| Task details |
Using the records below, write out again exactly the lines that begin at the line containing "const car = new THREE.Group();" and end at the line containing "[.152, .113, -.113]]));", and no other lines.

** Data for this exercise follows **

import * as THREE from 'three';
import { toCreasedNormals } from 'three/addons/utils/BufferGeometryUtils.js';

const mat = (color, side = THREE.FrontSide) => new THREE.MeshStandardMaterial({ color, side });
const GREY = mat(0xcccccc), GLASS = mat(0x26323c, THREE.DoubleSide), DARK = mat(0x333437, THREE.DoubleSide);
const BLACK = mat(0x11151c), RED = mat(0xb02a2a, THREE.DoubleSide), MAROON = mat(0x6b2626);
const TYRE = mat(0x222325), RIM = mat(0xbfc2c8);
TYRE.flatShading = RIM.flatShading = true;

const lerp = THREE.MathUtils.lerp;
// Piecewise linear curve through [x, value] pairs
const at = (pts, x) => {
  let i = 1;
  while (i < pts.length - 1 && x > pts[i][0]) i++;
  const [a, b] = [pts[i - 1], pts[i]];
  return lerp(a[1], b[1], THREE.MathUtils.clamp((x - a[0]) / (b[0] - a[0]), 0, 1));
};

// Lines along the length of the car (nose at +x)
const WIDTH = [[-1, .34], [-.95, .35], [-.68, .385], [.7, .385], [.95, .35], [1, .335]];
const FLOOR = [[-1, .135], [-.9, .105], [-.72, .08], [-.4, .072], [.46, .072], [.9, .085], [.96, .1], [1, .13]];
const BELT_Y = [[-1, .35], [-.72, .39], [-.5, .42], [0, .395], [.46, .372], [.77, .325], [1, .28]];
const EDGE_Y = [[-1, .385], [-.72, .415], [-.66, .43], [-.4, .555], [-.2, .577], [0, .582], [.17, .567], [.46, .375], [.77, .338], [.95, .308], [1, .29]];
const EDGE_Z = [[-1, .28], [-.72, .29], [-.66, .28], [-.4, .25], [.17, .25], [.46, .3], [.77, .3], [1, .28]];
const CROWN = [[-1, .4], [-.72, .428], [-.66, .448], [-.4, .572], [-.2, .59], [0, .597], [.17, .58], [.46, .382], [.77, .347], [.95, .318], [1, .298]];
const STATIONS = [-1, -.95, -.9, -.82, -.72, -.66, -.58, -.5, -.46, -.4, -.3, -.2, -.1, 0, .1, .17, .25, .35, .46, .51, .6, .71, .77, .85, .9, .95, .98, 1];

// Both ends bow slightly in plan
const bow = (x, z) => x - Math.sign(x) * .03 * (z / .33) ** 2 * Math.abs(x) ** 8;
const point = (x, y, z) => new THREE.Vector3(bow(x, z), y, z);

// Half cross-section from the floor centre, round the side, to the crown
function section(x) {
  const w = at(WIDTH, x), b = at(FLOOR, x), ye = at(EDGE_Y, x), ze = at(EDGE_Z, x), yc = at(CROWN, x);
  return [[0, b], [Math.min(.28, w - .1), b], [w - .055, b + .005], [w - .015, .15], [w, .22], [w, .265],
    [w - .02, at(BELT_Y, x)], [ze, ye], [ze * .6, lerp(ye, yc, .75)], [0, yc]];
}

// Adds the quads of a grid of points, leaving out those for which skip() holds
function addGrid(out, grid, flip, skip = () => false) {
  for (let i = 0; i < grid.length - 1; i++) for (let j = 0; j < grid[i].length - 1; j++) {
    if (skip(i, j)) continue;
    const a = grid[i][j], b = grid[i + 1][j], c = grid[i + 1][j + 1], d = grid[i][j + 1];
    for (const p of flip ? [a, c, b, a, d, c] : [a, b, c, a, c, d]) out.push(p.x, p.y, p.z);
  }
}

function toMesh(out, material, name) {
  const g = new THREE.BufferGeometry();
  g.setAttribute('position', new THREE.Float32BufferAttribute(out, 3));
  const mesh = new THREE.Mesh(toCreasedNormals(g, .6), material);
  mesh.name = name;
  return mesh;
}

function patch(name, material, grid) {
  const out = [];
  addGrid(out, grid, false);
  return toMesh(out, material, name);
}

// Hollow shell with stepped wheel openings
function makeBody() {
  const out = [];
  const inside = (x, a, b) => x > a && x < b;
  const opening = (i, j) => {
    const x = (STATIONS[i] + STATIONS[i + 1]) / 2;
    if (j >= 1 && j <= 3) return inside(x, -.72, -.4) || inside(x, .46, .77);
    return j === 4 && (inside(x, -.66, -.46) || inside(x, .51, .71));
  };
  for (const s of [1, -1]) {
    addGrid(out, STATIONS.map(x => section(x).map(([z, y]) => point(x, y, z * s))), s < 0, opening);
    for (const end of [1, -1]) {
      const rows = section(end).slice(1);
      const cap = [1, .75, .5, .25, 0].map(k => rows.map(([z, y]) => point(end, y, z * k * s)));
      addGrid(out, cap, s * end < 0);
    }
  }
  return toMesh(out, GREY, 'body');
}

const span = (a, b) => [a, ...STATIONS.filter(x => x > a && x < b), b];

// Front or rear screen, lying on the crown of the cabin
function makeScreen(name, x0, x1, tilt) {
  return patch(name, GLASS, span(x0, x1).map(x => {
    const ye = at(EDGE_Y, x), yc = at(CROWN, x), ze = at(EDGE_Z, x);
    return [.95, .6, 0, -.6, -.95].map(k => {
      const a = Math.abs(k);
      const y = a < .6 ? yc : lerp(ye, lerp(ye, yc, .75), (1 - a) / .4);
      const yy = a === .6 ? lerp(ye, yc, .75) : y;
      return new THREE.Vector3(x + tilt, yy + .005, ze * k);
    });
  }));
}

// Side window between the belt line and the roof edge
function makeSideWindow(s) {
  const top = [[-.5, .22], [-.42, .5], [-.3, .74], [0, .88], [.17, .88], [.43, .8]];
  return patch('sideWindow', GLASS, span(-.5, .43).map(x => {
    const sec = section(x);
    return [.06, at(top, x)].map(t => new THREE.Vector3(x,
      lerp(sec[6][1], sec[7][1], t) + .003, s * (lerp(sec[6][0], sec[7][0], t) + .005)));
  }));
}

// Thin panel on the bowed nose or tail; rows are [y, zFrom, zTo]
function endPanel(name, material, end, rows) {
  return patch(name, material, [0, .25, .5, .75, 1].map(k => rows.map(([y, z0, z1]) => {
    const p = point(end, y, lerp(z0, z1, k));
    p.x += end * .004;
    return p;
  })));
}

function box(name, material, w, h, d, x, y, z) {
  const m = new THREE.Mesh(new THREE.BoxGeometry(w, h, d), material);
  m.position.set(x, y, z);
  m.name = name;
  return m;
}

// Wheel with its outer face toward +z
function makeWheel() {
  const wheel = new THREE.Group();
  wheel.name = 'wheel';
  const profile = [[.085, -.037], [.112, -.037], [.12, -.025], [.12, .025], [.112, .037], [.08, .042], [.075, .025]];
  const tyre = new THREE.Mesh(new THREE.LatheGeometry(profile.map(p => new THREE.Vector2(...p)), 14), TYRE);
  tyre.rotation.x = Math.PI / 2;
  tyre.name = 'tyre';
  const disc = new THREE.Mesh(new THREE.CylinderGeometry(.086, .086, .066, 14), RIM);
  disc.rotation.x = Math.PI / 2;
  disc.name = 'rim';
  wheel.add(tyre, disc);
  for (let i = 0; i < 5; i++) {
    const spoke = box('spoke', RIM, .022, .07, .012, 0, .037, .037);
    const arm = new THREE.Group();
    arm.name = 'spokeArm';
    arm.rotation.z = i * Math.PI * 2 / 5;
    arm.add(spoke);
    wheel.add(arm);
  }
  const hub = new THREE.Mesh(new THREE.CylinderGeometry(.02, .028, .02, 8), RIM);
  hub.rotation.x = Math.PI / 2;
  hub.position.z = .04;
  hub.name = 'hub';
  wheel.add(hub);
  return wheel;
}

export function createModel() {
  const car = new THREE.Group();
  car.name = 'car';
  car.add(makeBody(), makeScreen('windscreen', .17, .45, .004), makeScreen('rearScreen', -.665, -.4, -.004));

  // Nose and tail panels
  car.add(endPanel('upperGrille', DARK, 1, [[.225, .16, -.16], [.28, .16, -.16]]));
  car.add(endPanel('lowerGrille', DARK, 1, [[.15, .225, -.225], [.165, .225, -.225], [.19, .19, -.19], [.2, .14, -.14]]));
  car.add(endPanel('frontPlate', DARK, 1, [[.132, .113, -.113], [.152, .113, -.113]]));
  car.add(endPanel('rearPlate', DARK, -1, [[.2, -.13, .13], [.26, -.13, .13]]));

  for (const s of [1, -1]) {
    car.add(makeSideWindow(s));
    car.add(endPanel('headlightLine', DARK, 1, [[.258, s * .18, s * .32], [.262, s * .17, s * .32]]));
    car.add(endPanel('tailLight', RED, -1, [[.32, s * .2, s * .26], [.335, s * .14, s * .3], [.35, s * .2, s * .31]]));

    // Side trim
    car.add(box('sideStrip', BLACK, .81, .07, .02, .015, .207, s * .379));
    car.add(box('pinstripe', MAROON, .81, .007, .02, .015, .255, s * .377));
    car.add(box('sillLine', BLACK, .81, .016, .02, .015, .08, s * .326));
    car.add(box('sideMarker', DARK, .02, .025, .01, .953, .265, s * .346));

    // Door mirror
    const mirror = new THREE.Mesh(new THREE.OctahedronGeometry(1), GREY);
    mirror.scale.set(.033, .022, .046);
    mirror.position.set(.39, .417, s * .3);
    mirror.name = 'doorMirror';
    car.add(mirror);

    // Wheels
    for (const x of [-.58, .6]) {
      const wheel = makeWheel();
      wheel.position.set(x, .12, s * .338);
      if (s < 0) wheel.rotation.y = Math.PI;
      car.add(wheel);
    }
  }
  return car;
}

** End of Data for this exercise **

| Solution to the problem |
  const car = new THREE.Group();
  car.name = 'car';
  car.add(makeBody(), makeScreen('windscreen', .17, .45, .004), makeScreen('rearScreen', -.665, -.4, -.004));

  // Nose and tail panels
  car.add(endPanel('upperGrille', DARK, 1, [[.225, .16, -.16], [.28, .16, -.16]]));
  car.add(endPanel('lowerGrille', DARK, 1, [[.15, .225, -.225], [.165, .225, -.225], [.19, .19, -.19], [.2, .14, -.14]]));
  car.add(endPanel('frontPlate', DARK, 1, [[.132, .113, -.113], [.152, .113, -.113]]));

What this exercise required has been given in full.